Newer traffic studies indicate something that is counter intuitive to separatist transportation thinking: putting multiple types of transportation together in the same environment frequently actually makes all types of travel safer.  As bike riding, running and other forms of transportation become more common to drivers that interact with these alternate forms of transportation, they have a better understanding of how to interact.  Separating forms of transportation makes interaction less frequent, and individuals don’t always respond well to something “new” on the road.

We are entering a very busy period for Emporia.  Over the next few months you will see bike travel and pedestrian traffic increase significantly all over town.  With the epidemics of obesity, heart disease and diabetes in this country, we should be ecstatic that people are taking the initiative to get healthy through exercise.  With our need to function as a community with engaged citizens, we should be proud of people that get outside their own four walls to interact with their city.  So, lets remember this year to get out and explore your community in different ways.  Get healthy.  Get some fresh air, and respect everyone regardless of the way they chose to use the road while respecting the rules of the road meant to keep us safe.

Check out this article and MUCH more in this week’s Emporia Main Street E-newsletter!

About the Author

Casey Woods, Executive Director

Before accepting the director position in March of 2009, Casey worked in both retail and agricultural jobs in the family businesses. A lifelong resident of the Emporia Area, Casey was a ten year volunteer for Emporia Main Street prior to his appointment as director. During that time he served as the board president and chair of the Economic Vitality Committee.
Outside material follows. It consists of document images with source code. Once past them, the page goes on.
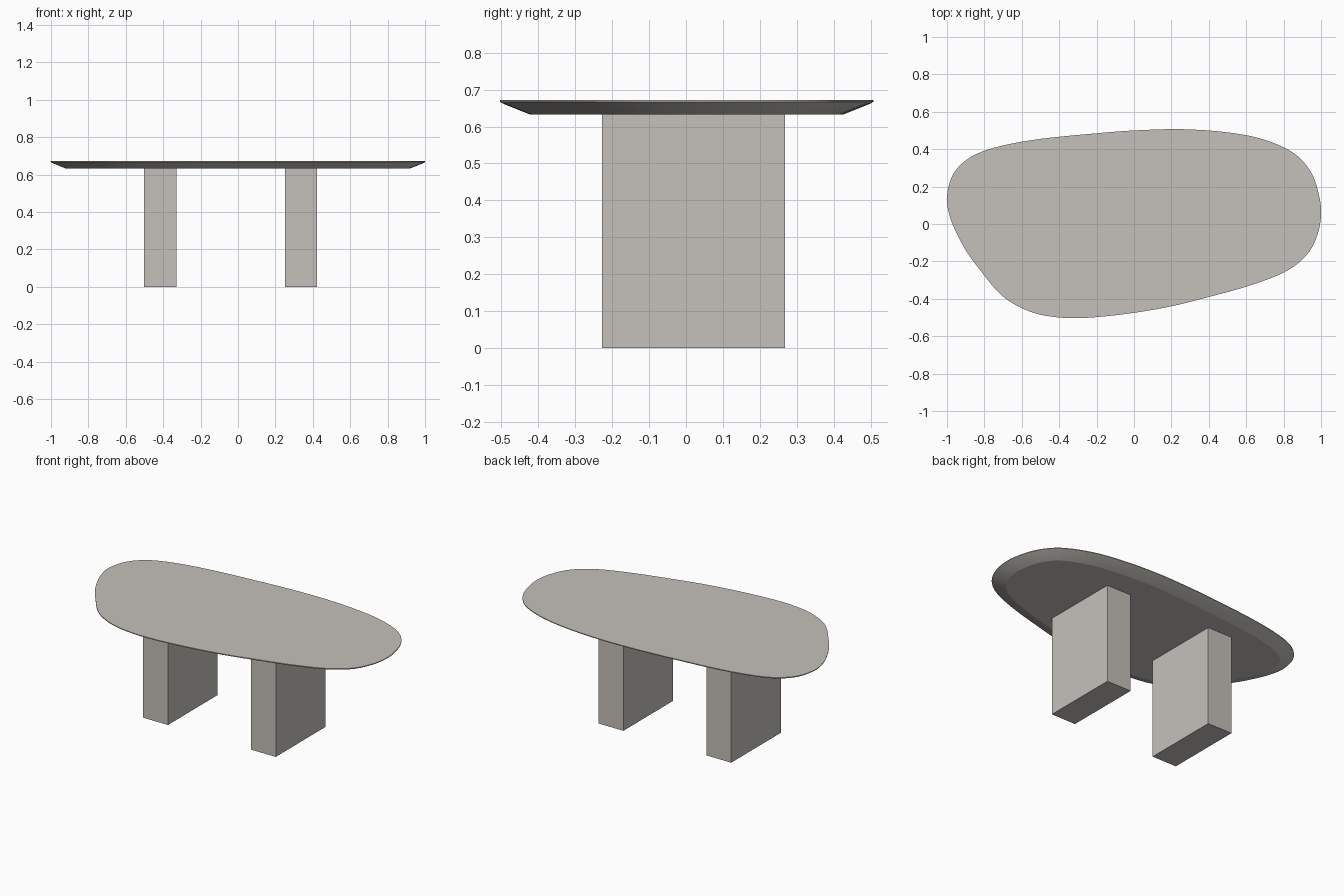
import bpy, bmesh
from mathutils import Vector

if "Cube" in bpy.data.objects:
    bpy.data.objects.remove(bpy.data.objects["Cube"])

stone = bpy.data.materials.new("warm grey stone")
stone.diffuse_color = (0.56, 0.53, 0.49, 1)
stone.use_nodes = True
stone.node_tree.nodes["Principled BSDF"].inputs["Base Color"].default_value = stone.diffuse_color

# Control points of the pebble outline, clockwise from the left end
OUTLINE = [(-1.0, .15), (-.965, .27), (-.87, .36), (-.72, .415), (-.5, .455),
           (-.2, .485), (0, .50), (.25, .507), (.5, .49), (.7, .45), (.86, .375),
           (.95, .27), (.99, .15), (1.0, .05), (.98, -.06), (.92, -.17), (.8, -.26),
           (.6, -.335), (.4, -.39), (.2, -.44), (0, -.475), (-.2, -.498),
           (-.35, -.503), (-.5, -.485), (-.62, -.44), (-.72, -.37), (-.82, -.25),
           (-.9, -.14), (-.96, -.025), (-.99, .06)]


def smooth_loop(points, steps):
    """Closed Catmull-Rom curve through the points."""
    pts = [Vector(p) for p in points]
    n, out = len(pts), []
    for i in range(n):
        a, b, c, d = (pts[(i + k) % n] for k in (-1, 0, 1, 2))
        for s in range(steps):
            t = s / steps
            out.append(.5 * (2 * b + (c - a) * t + (2 * a - 5 * b + 4 * c - d) * t ** 2
                             + (3 * b - a - 3 * c + d) * t ** 3))
    return out


def inset(loop, dist):
    """Move a clockwise loop inwards along its normals."""
    n, out = len(loop), []
    for i, p in enumerate(loop):
        t = (loop[(i + 3) % n] - loop[i - 3]).normalized()
        out.append(p + Vector((t.y, -t.x)) * dist)
    return out


def finish(name, bm):
    bmesh.ops.recalc_face_normals(bm, faces=bm.faces)
    mesh = bpy.data.meshes.new(name)
    bm.to_mesh(mesh)
    bm.free()
    mesh.materials.append(stone)
    obj = bpy.data.objects.new(name, mesh)
    bpy.context.collection.objects.link(obj)
    return obj


# Tabletop: thin vertical lip, then a wide under-bevel to a flat underside
outline = smooth_loop(OUTLINE, 5)
bm = bmesh.new()
rings = []
for dist, z in ((0, .672), (0, .667), (.008, .662), (.08, .633)):
    rings.append([bm.verts.new((p.x, p.y, z)) for p in inset(outline, dist)])
n = len(outline)
for upper, lower in zip(rings, rings[1:]):
    for i in range(n):
        j = (i + 1) % n
        bm.faces.new((upper[i], upper[j], lower[j], lower[i]))
bm.faces.new(rings[0])
bm.faces.new(rings[-1])
top = finish("tabletop", bm)
bpy.context.view_layer.objects.active = top
top.select_set(True)
bpy.ops.object.shade_smooth_by_angle(angle=.3)

# Two slab legs
for name, x0, x1 in (("left_leg", -.503, -.33), ("right_leg", .25, .423)):
    bm = bmesh.new()
    bmesh.ops.create_cube(bm, size=1)
    bmesh.ops.scale(bm, vec=(x1 - x0, .495, .633), verts=bm.verts)
    bmesh.ops.translate(bm, vec=((x0 + x1) / 2, .02, .3165), verts=bm.verts)
    finish(name, bm)
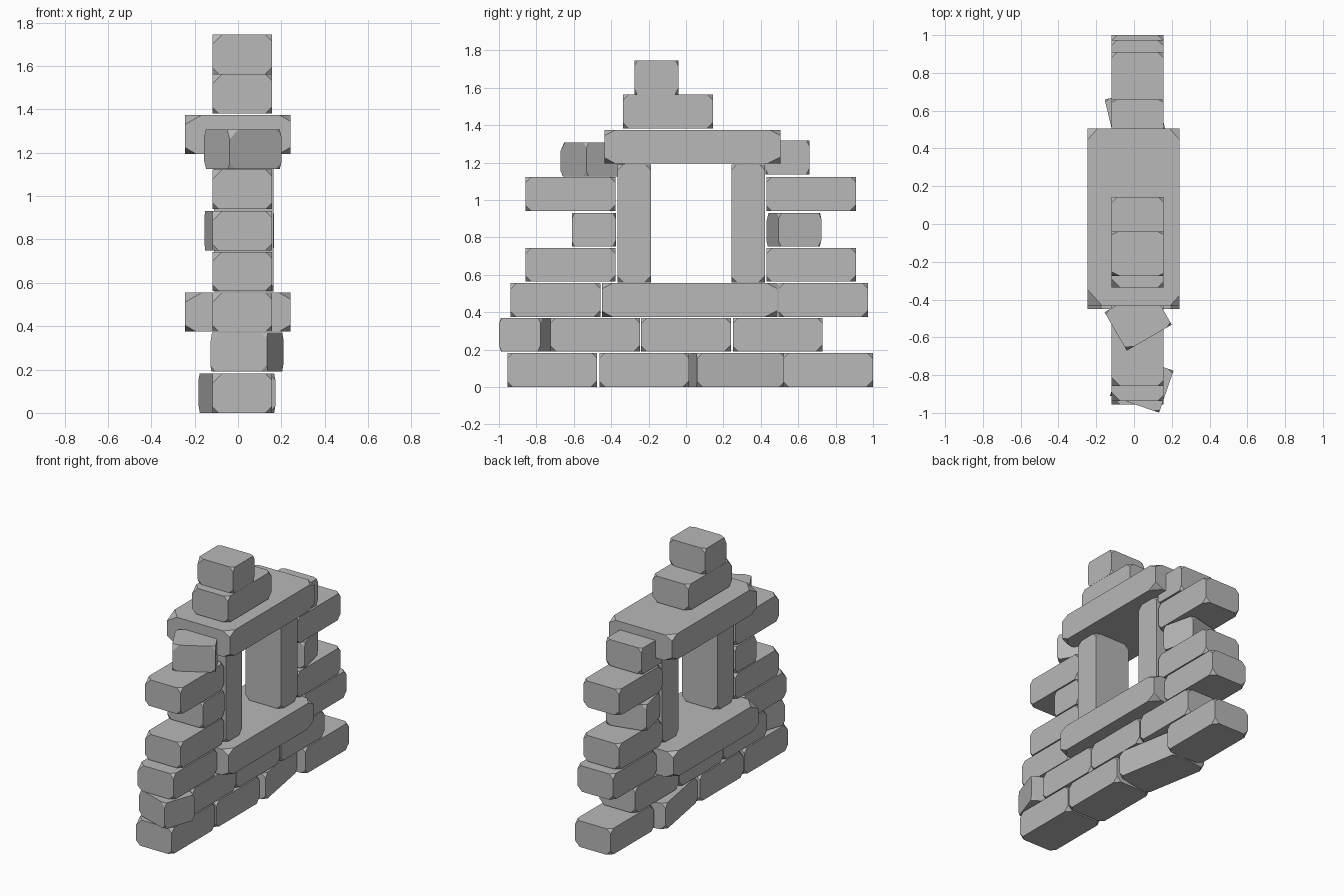
import bpy, bmesh, math
from itertools import product

if "Cube" in bpy.data.objects:
    bpy.data.objects.remove(bpy.data.objects["Cube"])

# dark grey stone
grey = bpy.data.materials.new("grey_stone")
grey.diffuse_color = (0.48, 0.48, 0.48, 1)
grey.use_nodes = True
grey.node_tree.nodes["Principled BSDF"].inputs["Base Color"].default_value = grey.diffuse_color

def stone(name, y0, y1, z0, z1, cx=0.019, width=0.275, angle=0, stretch=(1, 1, 1)):
    """Block with every corner chipped off; angle turns it about its own centre."""
    half = (width / 2, (y1 - y0) / 2, (z1 - z0) / 2)
    bm = bmesh.new()
    for signs in product((-1, 1), repeat=3):
        chip = 0.03
        if signs == (-1, -1, 1):
            chip = 0.045          # the most worn corner
        elif signs[1] == 1 and signs[2] == -1:
            chip = 0.035
        for axis in range(3):
            p = [s * h for s, h in zip(signs, half)]
            p[axis] -= signs[axis] * chip * stretch[axis]
            bm.verts.new(p)
    bmesh.ops.convex_hull(bm, input=bm.verts[:])
    bmesh.ops.dissolve_limit(bm, angle_limit=0.01, verts=bm.verts[:], edges=bm.edges[:])
    bmesh.ops.recalc_face_normals(bm, faces=bm.faces[:])
    mesh = bpy.data.meshes.new(name)
    bm.to_mesh(mesh)
    bm.free()
    mesh.materials.append(grey)
    ob = bpy.data.objects.new(name, mesh)
    ob.location = (cx, (y0 + y1) / 2, (z0 + z1) / 2)
    ob.rotation_euler.z = math.radians(angle)
    bpy.context.collection.objects.link(ob)

L, S = 0.48, 0.235   # long and short brick lengths

# straight bricks: course bottom, course top, start positions of long / short bricks
courses = [
    (0.00, 0.182, [-0.955, -0.463, 0.52], []),
    (0.19, 0.370, [-0.725, -0.24, 0.25], []),
    (0.375, 0.555, [-0.937, 0.494], []),
    (0.563, 0.743, [-0.857, 0.43], []),
    (0.750, 0.931, [], [-0.61]),
    (0.940, 1.123, [-0.857, 0.43], []),
    (1.135, 1.317, [], [0.425]),
    (1.381, 1.563, [-0.336], []),
    (1.564, 1.745, [], [-0.276]),
]
for i, (z0, z1, longs, shorts) in enumerate(courses, 1):
    for y in longs:
        stone(f"course_{i}_brick", y, y + L, z0, z1)
    for y in shorts:
        stone(f"course_{i}_half_brick", y, y + S, z0, z1, stretch=(1, 0.5, 1))

# bricks knocked out of line: centre x, centre y, length, bottom, top, turn
for cx, cy, ln, z0, z1, a in [
    (-0.005, 0.272, L, 0.0, 0.182, 10),
    (0.041, -0.843, S, 0.19, 0.370, -19),
    (0.006, 0.577, S, 0.750, 0.931, 13.5),
    (0.022, -0.500, S, 1.125, 1.307, 30),
]:
    stone("turned_brick", cy - ln / 2, cy + ln / 2, z0, z1, cx, angle=a,
          stretch=(1, ln / L, 1))

# window frame: sill, lintel and two upright jambs
stone("window_sill", -0.45, 0.49, 0.375, 0.555, -0.002, 0.487, stretch=(1.75, 1.95, 1))
stone("window_lintel", -0.435, 0.505, 1.195, 1.375, -0.002, 0.487, stretch=(1.75, 1.95, 1))
stone("left_jamb", -0.365, -0.187, 0.560, 1.19, 0.026)
stone("right_jamb", 0.242, 0.422, 0.560, 1.19, 0.026)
Casey also serves as a partner in PlaceMakers, LLC, a consulting firm that routinely works with both large and small communities, and their businesses, to promote sustainable economic growth through community and economic development practices. Casey consults with businesses, organizations and communities to understand their market capacity and fill vacant spaces. He has been involved in two projects that included crowdfunding as a part of their overall business funding strategies, Radius Brewing and Twin Rivers Winery & Gourmet Shoppe.